The city of Kashgar is soaked in the culture of the Uygur people.
As the main passageway and hub for economic and cultural exchanges between the East and West in ancient times, Xinjiang has always been a region where a number of religions have happily coexisted.
Before Islam was introduced into Xinjiang, there had already been believers in Zoroastrianism, Buddhism, Taoism, Manichaeism and Nestorianism. These had spread to Xinjiang along the Silk Road and thrived together with the local primitive religions. After the introduction of Islam, the coexistence of diverse religions continued to be the order of the day, to be joined later by Protestantism and Catholicism.
The ancient residents originally believed in native primitive religions, from which Shamanism evolved. Even today, some minority groups in Xinjiang still adhere to some of the concepts and customs characteristic of these beliefs.
Around the 4th century BC, Zoroastrianism, or Fire Worship as it was popularly called, was introduced into Xinjiang from Persia. It was particularly popular in the Turpan area. The Gaochang state of that time set up a special organ and appointed special officials to strengthen its control over the religion.

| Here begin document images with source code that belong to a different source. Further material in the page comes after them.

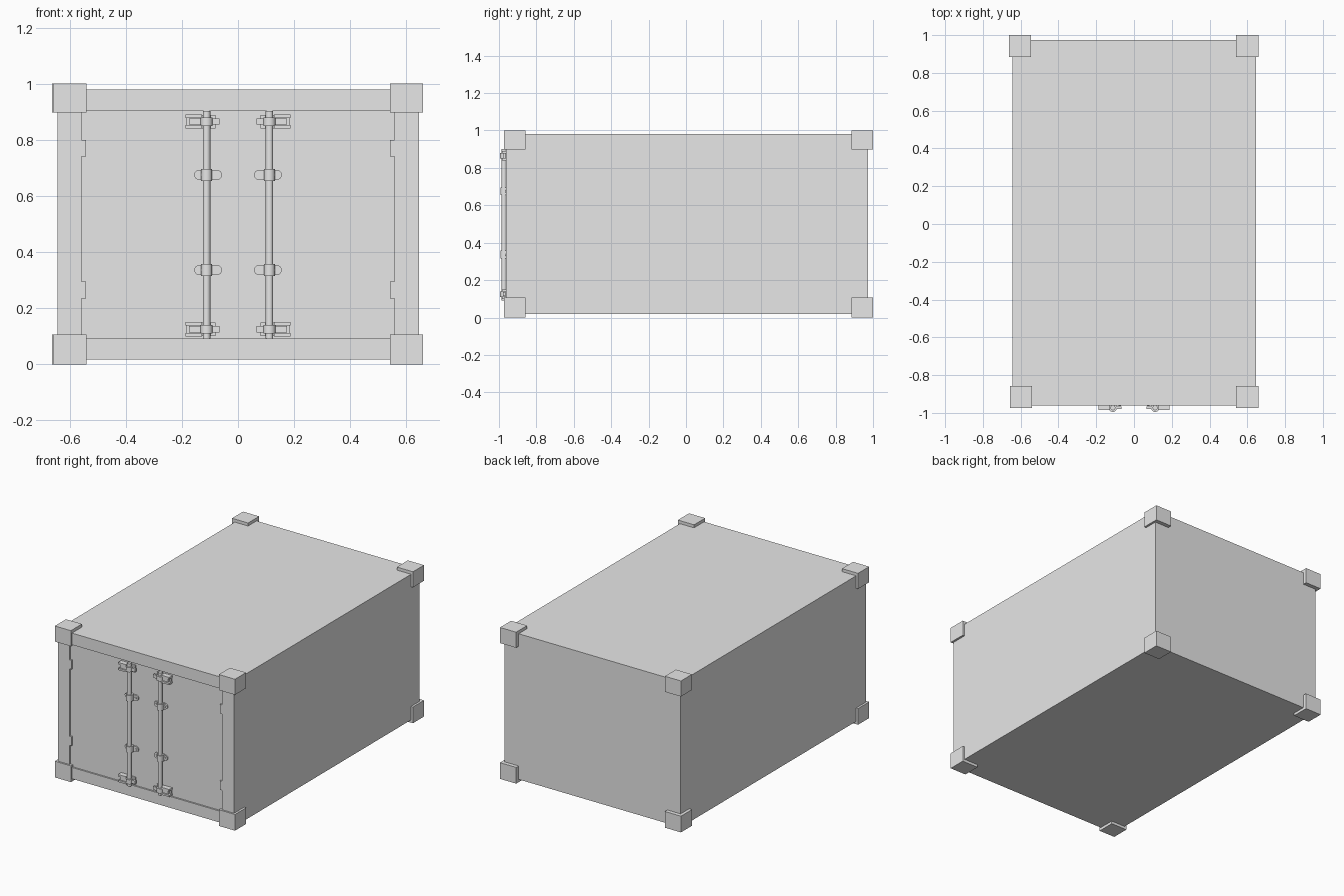
import bpy
import bmesh
from math import radians
from mathutils import Matrix, Vector

default = bpy.data.objects.get("Cube")
if default:
    bpy.data.objects.remove(default, do_unlink=True)

GREY = (0.8, 0.8, 0.8, 1.0)
grey = bpy.data.materials.new("plain grey")
grey.use_nodes = True
grey.diffuse_color = GREY
grey.node_tree.nodes["Principled BSDF"].inputs["Base Color"].default_value = GREY


def finish(name, bm, smooth=False):
    bmesh.ops.recalc_face_normals(bm, faces=bm.faces)
    mesh = bpy.data.meshes.new(name)
    bm.to_mesh(mesh)
    bm.free()
    mesh.materials.append(grey)
    obj = bpy.data.objects.new(name, mesh)
    bpy.context.collection.objects.link(obj)
    if smooth:
        bpy.ops.object.select_all(action="DESELECT")
        obj.select_set(True)
        bpy.context.view_layer.objects.active = obj
        bpy.ops.object.shade_smooth_by_angle(angle=radians(35))
    return obj


def add_box(bm, x, y, z):
    lo, hi = Vector((x[0], y[0], z[0])), Vector((x[1], y[1], z[1]))
    size = hi - lo
    m = Matrix.Translation((lo + hi) / 2) @ Matrix.Diagonal((*[abs(s) for s in size], 1))
    return bmesh.ops.create_cube(bm, size=1, matrix=m)["verts"]


def add_cylinder(bm, centre, radius, length, axis, sides=16):
    turn = Matrix.Rotation(radians(90), 4, "X") if axis == "Y" else Matrix()
    bmesh.ops.create_cone(bm, cap_ends=True, segments=sides, radius1=radius, radius2=radius,
                          depth=length, matrix=Matrix.Translation(centre) @ turn)


FRONT, DOOR = -0.962, -0.952
DOOR_X, DOOR_Z = 0.557, (0.093, 0.903)

# Closed body, with the door field set back into the front face
bm = bmesh.new()
add_box(bm, (-0.643, 0.645), (FRONT, 0.974), (0.018, 0.98))
bm.normal_update()
front = min(bm.faces, key=lambda f: f.calc_center_median().y)


def set_front(face, y):
    mid = face.calc_center_median()
    for v in face.verts:
        v.co = (DOOR_X if v.co.x > mid.x else -DOOR_X, y, DOOR_Z[1] if v.co.z > mid.z else DOOR_Z[0])


bmesh.ops.inset_individual(bm, faces=[front], thickness=0.05)
set_front(front, FRONT)
bmesh.ops.inset_individual(bm, faces=[front], thickness=0.001)
set_front(front, DOOR)
finish("container_body", bm)

# Corner castings
for end, ys, shift in (("front", (-0.973, -0.857), 0.0), ("back", (0.885, 1.0), -0.006)):
    for side, xs in (("right", (-0.657 + shift, -0.54 + shift)), ("left", (0.541, 0.659))):
        for level, zs in (("lower", (0.0, 0.107)), ("upper", (0.897, 1.0))):
            bm = bmesh.new()
            add_box(bm, xs, ys, zs)
            finish(f"{level}_{end}_{side}_corner", bm)

ROD_X, ROD_Y = 0.112, -0.973
for side, s in (("right", -1), ("left", 1)):
    # Door hinges
    bm = bmesh.new()
    for z in (0.265, 0.77):
        add_box(bm, sorted((s * 0.541, s * 0.56)), (FRONT - 0.001, DOOR + 0.002), (z - 0.03, z + 0.03))
    finish(f"{side}_door_hinges", bm)

    # Locking rod
    bm = bmesh.new()
    add_cylinder(bm, (s * ROD_X, ROD_Y, 0.497), 0.0135, 0.81, "Z")
    finish(f"{side}_locking_rod", bm, True)

    # Rod guides: collar, saddle and two rounded bolt tabs
    for level, z in (("lower", 0.336), ("upper", 0.675)):
        bm = bmesh.new()
        add_cylinder(bm, (s * ROD_X, ROD_Y, z), 0.02, 0.042, "Z")
        add_box(bm, sorted((s * (ROD_X - 0.02), s * (ROD_X + 0.02))), (ROD_Y, DOOR), (z - 0.021, z + 0.021))
        add_box(bm, sorted((s * 0.072, s * 0.142)), (DOOR - 0.008, DOOR), (z - 0.018, z + 0.018))
        for x in (0.075, 0.138):
            add_cylinder(bm, (s * x, DOOR - 0.004, z), 0.018, 0.008, "Y")
            add_cylinder(bm, (s * x, DOOR - 0.006, z), 0.007, 0.012, "Y", 8)
        finish(f"{side}_{level}_rod_guide", bm, True)

    # Cam keepers: collar, central lug and a pair of fingers
    for level, z in (("lower", 0.125), ("upper", 0.865)):
        bm = bmesh.new()
        add_cylinder(bm, (s * ROD_X, ROD_Y, z), 0.022, 0.03, "Z")
        add_box(bm, sorted((s * 0.066, s * 0.175)), (ROD_Y - 0.006, ROD_Y + 0.008), (z - 0.011, z + 0.011))
        add_box(bm, sorted((s * 0.08, s * 0.183)), (DOOR - 0.008, DOOR), (z - 0.024, z + 0.024))
        for dz in (-0.019, 0.019):
            add_box(bm, sorted((s * 0.128, s * 0.187)), (ROD_Y - 0.012, DOOR), (z + dz - 0.006, z + dz + 0.006))
        finish(f"{side}_{level}_cam_keeper", bm, True)
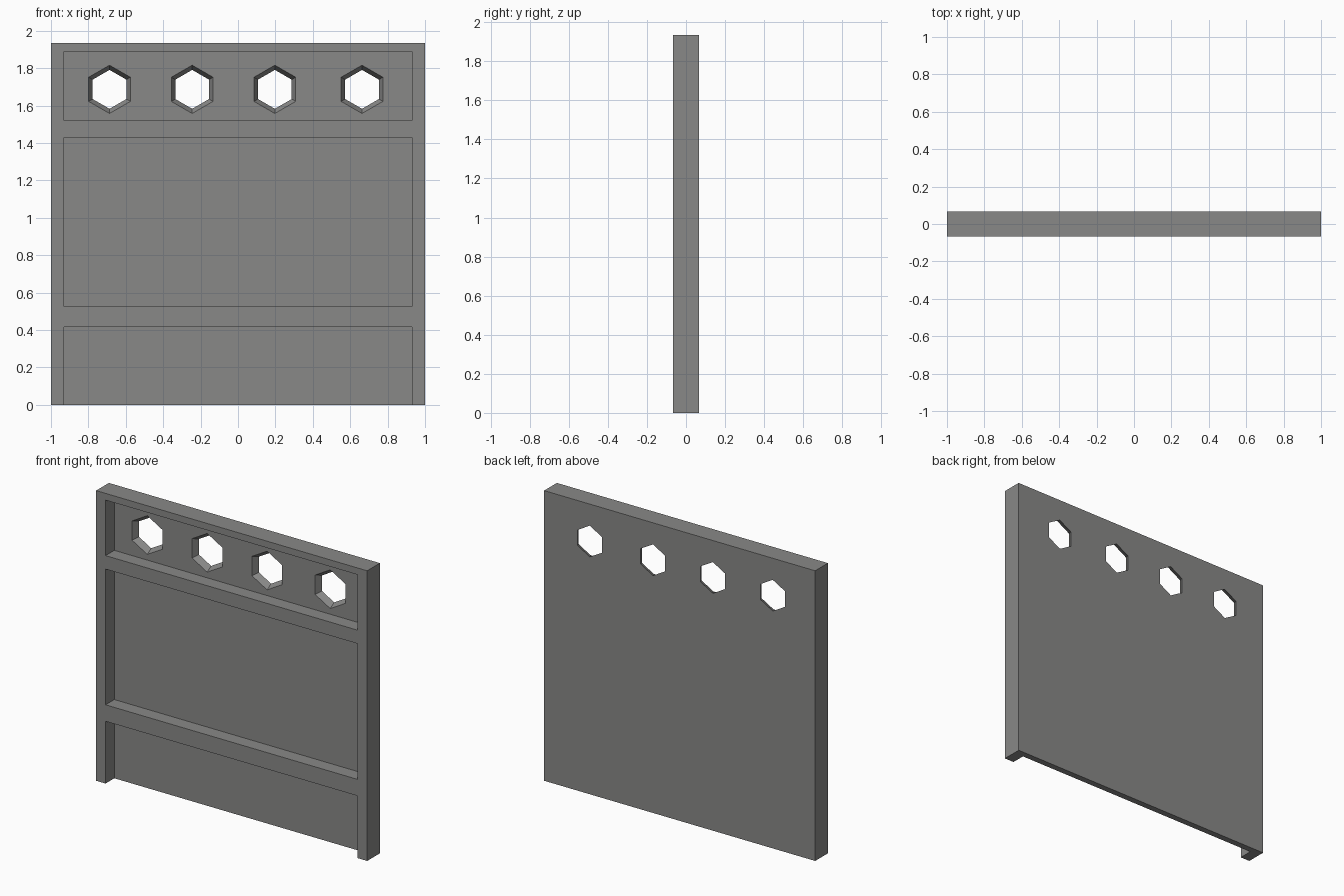
import bpy, bmesh, math
from mathutils import Vector

if "Cube" in bpy.data.objects:
    bpy.data.objects.remove(bpy.data.objects["Cube"])

W, H, Y = 1.0, 1.935, 0.067      # half width, height, half depth
FLOOR = 0.025                    # y of the recessed panel face

grey = bpy.data.materials.new("flat grey")
grey.diffuse_color = (0.25, 0.25, 0.245, 1)
grey.use_nodes = True
grey.node_tree.nodes["Principled BSDF"].inputs["Base Color"].default_value = grey.diffuse_color


def loft(name, front, back):
    """Closed solid between two matching outlines."""
    bm = bmesh.new()
    a = [bm.verts.new(p) for p in front]
    b = [bm.verts.new(p) for p in back]
    n = len(a)
    bm.faces.new(a)
    bm.faces.new(b[::-1])
    for i in range(n):
        j = (i + 1) % n
        bm.faces.new((a[j], a[i], b[i], b[j]))
    bmesh.ops.recalc_face_normals(bm, faces=bm.faces)
    me = bpy.data.meshes.new(name)
    bm.to_mesh(me)
    bm.free()
    me.materials.append(grey)
    ob = bpy.data.objects.new(name, me)
    bpy.context.collection.objects.link(ob)
    return ob


def box(name, x0, x1, y0, y1, z0, z1):
    xz = [(x0, z0), (x1, z0), (x1, z1), (x0, z1)]
    return loft(name, [(x, y0, z) for x, z in xz], [(x, y1, z) for x, z in xz])


def hexagon(cx, y, cz, r):
    return [(cx + r * math.sin(k * math.pi / 3), y, cz + r * math.cos(k * math.pi / 3))
            for k in range(6)]


# Wall slab
wall = box("wall_panel", -W, W, -Y, Y, 0, H)
cutters = []

# Three recesses on the front; the lowest runs out at the bottom
for z0, z1 in ((-0.1, 0.415), (0.525, 1.43), (1.52, 1.89)):
    cutters.append(box("recess_cutter", -0.93, 0.93, -0.2, FLOOR, z0, z1))

# Four tapered hexagonal windows in the top recess
for cx in (-0.687, -0.245, 0.197, 0.663):
    cutters.append(loft("window_cutter", hexagon(cx, FLOOR - 0.01, 1.687, 0.135),
                        hexagon(cx, Y + 0.01, 1.687, 0.098)))

for c in cutters:
    c.hide_render = True
    c.hide_set(True)
    m = wall.modifiers.new(c.name, 'BOOLEAN')
    m.operation = 'DIFFERENCE'
    m.solver = 'EXACT'
    m.object = c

Around the 1st century BC, Buddhism, born in India, spread into Xinjiang through Kashmir. Soon after, it became the main religion in the region thanks to efforts made by the local rulers to promote it.